Nehemiah 9:16-20, 32

Today’s Scripture Focus: Nehemiah 9:16-20, 32

                 Today we conclude our time in Ezra and Nehemiah. Remember that these were originally one book that told the story of post exilic Israel. Post exilic means “after the Exile”. The people of Ezra and Nehemiah were the survivors. They were the descendants of royals, nobles, and priests that had been forced to move to Babylon after Jerusalem was captured and destroyed beginning in 597 BC. 70 years later, Babylon was conquered by the Persians. The Persian king found favor with the Jews, and allowed them to return home and rebuild their city. Once the city was rebuilt, the resettled Israelites had one question: what now? Are we still God’s people?

Remember that Israel was now just a fraction of what they had been before they Exile. Could God restore them to greatness again? Today’s scripture deals with that issue. It is part of the section known as the “prayer of the people”. Nehemiah 9 is the longest communal prayer in the Old Testament. The prayer wrestles with three questions: where did we come from, how did we get here, and what now? There are three main players in the prayer that correspond to these questions—”You” (God) answers where the people came from. “They” (ancestors) answers how the people got here. “We” (the people) answers what they must do now.

Much of the prayer is spent in penitence. Penitence is the action of feeling or showing sorrow and regret for having done wrong . It has the same meaning as “repentance”. After spending considerable time praising and thanking God for creating, choosing, and calling them, the people admitted that their ancestors had messed up. They had continually turned their backs on God, even when God provided for them over and over. In spite of the people continually being “stiff necked” (stubborn), God sent manna to feed them, water to quench their thirst, and the Spirit to empower them. Still, the ancestors refused to repent, which led to their downfall.
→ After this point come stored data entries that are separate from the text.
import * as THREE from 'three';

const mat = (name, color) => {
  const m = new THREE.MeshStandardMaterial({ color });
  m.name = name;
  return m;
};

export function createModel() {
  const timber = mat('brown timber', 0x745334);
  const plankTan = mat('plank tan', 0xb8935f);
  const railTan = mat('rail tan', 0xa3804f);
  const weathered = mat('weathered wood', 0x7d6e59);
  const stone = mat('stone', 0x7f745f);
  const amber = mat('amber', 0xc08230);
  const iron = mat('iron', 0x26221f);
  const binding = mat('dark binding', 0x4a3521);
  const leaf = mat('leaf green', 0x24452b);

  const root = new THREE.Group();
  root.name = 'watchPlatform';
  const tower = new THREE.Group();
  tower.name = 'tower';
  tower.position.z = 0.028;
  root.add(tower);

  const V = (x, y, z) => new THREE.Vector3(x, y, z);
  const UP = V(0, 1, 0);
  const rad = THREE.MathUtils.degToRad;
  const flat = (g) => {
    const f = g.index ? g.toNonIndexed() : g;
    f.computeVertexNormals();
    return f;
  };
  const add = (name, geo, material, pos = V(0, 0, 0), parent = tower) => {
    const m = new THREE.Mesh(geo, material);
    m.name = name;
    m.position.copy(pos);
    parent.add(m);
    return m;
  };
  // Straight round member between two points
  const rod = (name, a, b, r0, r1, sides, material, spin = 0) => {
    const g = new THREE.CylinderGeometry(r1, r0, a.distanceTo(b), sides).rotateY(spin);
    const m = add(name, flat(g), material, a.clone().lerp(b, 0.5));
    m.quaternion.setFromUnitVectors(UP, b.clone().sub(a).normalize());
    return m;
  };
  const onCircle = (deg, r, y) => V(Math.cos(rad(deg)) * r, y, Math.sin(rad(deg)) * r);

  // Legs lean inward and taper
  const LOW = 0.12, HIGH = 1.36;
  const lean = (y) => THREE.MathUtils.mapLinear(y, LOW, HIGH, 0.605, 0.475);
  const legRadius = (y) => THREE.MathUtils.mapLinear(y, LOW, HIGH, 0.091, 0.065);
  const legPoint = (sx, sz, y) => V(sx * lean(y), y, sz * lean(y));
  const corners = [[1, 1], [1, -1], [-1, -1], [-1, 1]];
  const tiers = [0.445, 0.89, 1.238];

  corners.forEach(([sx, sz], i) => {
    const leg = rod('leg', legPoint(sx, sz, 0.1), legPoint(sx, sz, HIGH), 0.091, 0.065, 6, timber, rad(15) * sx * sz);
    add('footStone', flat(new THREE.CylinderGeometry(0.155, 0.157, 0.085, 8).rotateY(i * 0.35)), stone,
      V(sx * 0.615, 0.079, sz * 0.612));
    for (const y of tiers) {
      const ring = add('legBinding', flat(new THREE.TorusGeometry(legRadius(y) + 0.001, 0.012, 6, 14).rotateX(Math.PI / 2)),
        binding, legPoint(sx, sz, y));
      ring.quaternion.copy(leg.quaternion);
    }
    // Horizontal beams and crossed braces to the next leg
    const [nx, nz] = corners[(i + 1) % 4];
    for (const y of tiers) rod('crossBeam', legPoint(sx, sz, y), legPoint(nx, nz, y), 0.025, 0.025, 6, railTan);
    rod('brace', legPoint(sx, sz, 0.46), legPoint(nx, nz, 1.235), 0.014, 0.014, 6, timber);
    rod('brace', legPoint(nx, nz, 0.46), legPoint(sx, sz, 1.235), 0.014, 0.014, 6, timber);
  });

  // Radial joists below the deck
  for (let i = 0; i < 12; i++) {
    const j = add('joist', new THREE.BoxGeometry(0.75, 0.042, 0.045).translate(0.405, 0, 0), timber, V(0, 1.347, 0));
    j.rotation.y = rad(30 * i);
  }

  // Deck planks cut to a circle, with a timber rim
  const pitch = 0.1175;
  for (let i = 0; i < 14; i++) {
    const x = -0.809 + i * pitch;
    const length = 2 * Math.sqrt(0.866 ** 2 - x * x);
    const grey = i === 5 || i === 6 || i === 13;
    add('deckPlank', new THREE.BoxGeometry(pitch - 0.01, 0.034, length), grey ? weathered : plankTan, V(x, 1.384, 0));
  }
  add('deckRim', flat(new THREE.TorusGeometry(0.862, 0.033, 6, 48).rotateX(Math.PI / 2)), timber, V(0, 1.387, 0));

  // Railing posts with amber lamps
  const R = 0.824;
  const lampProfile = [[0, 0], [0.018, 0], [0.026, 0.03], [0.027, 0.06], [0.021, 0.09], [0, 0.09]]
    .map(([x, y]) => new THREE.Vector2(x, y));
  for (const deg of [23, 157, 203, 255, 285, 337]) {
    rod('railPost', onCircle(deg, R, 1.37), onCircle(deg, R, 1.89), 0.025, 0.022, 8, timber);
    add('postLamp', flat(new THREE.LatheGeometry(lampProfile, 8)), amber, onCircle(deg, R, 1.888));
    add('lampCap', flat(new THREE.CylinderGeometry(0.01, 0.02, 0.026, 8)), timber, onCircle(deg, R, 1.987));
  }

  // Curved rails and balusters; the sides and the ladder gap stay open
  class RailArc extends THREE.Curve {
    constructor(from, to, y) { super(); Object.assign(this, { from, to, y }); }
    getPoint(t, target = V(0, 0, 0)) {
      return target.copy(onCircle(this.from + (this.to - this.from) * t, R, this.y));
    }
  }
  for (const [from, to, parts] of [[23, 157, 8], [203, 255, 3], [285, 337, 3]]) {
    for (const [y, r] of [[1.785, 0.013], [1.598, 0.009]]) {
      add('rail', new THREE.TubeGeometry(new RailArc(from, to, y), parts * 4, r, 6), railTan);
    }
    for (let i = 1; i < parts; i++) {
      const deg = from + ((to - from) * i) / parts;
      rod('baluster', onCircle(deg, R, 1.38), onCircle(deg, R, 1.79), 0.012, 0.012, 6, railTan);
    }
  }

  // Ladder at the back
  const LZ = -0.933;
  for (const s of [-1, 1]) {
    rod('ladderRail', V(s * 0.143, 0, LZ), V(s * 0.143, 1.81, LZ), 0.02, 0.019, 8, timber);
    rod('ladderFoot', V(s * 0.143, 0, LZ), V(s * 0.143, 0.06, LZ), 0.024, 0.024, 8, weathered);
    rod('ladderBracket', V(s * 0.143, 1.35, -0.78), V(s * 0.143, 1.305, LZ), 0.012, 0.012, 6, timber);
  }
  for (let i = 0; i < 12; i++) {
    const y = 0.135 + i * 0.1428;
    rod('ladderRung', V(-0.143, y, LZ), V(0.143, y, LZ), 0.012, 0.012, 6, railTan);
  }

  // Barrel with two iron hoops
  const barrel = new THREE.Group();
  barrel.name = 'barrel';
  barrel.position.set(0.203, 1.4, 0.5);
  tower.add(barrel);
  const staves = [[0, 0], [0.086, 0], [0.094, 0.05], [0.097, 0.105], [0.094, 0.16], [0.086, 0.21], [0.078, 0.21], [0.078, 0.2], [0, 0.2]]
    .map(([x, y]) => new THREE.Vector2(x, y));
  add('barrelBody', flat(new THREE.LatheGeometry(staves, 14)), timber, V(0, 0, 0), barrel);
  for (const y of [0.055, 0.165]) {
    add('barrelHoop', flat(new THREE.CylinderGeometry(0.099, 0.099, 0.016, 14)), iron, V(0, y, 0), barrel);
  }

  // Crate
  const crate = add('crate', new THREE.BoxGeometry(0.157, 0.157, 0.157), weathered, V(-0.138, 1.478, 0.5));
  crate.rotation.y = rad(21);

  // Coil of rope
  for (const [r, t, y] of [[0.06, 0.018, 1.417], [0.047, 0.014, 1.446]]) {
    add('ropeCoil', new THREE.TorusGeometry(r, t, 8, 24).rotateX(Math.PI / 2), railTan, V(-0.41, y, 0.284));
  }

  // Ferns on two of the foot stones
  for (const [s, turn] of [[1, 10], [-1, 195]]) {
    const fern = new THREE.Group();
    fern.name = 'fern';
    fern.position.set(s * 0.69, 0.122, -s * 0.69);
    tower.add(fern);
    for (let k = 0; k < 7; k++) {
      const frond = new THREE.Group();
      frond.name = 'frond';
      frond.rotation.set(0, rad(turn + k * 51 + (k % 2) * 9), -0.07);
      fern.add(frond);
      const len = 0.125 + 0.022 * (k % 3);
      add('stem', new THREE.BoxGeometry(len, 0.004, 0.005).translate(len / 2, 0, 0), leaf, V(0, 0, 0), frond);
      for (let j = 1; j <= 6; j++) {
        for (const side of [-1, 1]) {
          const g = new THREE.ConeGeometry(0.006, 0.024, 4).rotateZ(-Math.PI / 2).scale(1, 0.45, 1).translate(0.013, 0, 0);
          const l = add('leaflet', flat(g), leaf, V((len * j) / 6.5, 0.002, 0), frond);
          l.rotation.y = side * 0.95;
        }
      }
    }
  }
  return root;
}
Last week we focused on the preparation and praise aspects of prayer. Today we have covered penitence in prayer—we must admit we need God. In the second half of Nehemiah 9, the tone shifts. Finally, the people state their petition in prayer. They briefly and simply state what they want God to do for them. They want to remain God’s people (v 32). It has been said that we are living in a post Christian culture. If that is true, we would do well to learn from the Nehemiah 9 prayer. Where do we come from? How did we get here? What now? God still has a use for a people willing to admit their need, ask God to use them, then commit to live differently!

  • Go around the table and share prayer requests. Have someone lead in prayer.
  • Let everyone who would like to share anything exciting from their week.
  • Ask these three questions. Let as many answer each one as they would like.

 

How many times in today’s scripture do you find the words “they” or “them”? To whom is this referring? How many times do you see the word “you”? Who is the “you” in the passage?

 

In what ways are we living in a “post Christian” world? Does God still have a job for the Church to do, or should we just give up hope and wait around till Jesus comes?

 

Take time as a class for silent “penitence” (admitting your need for God) and “petition” (telling God what you want Him to do.)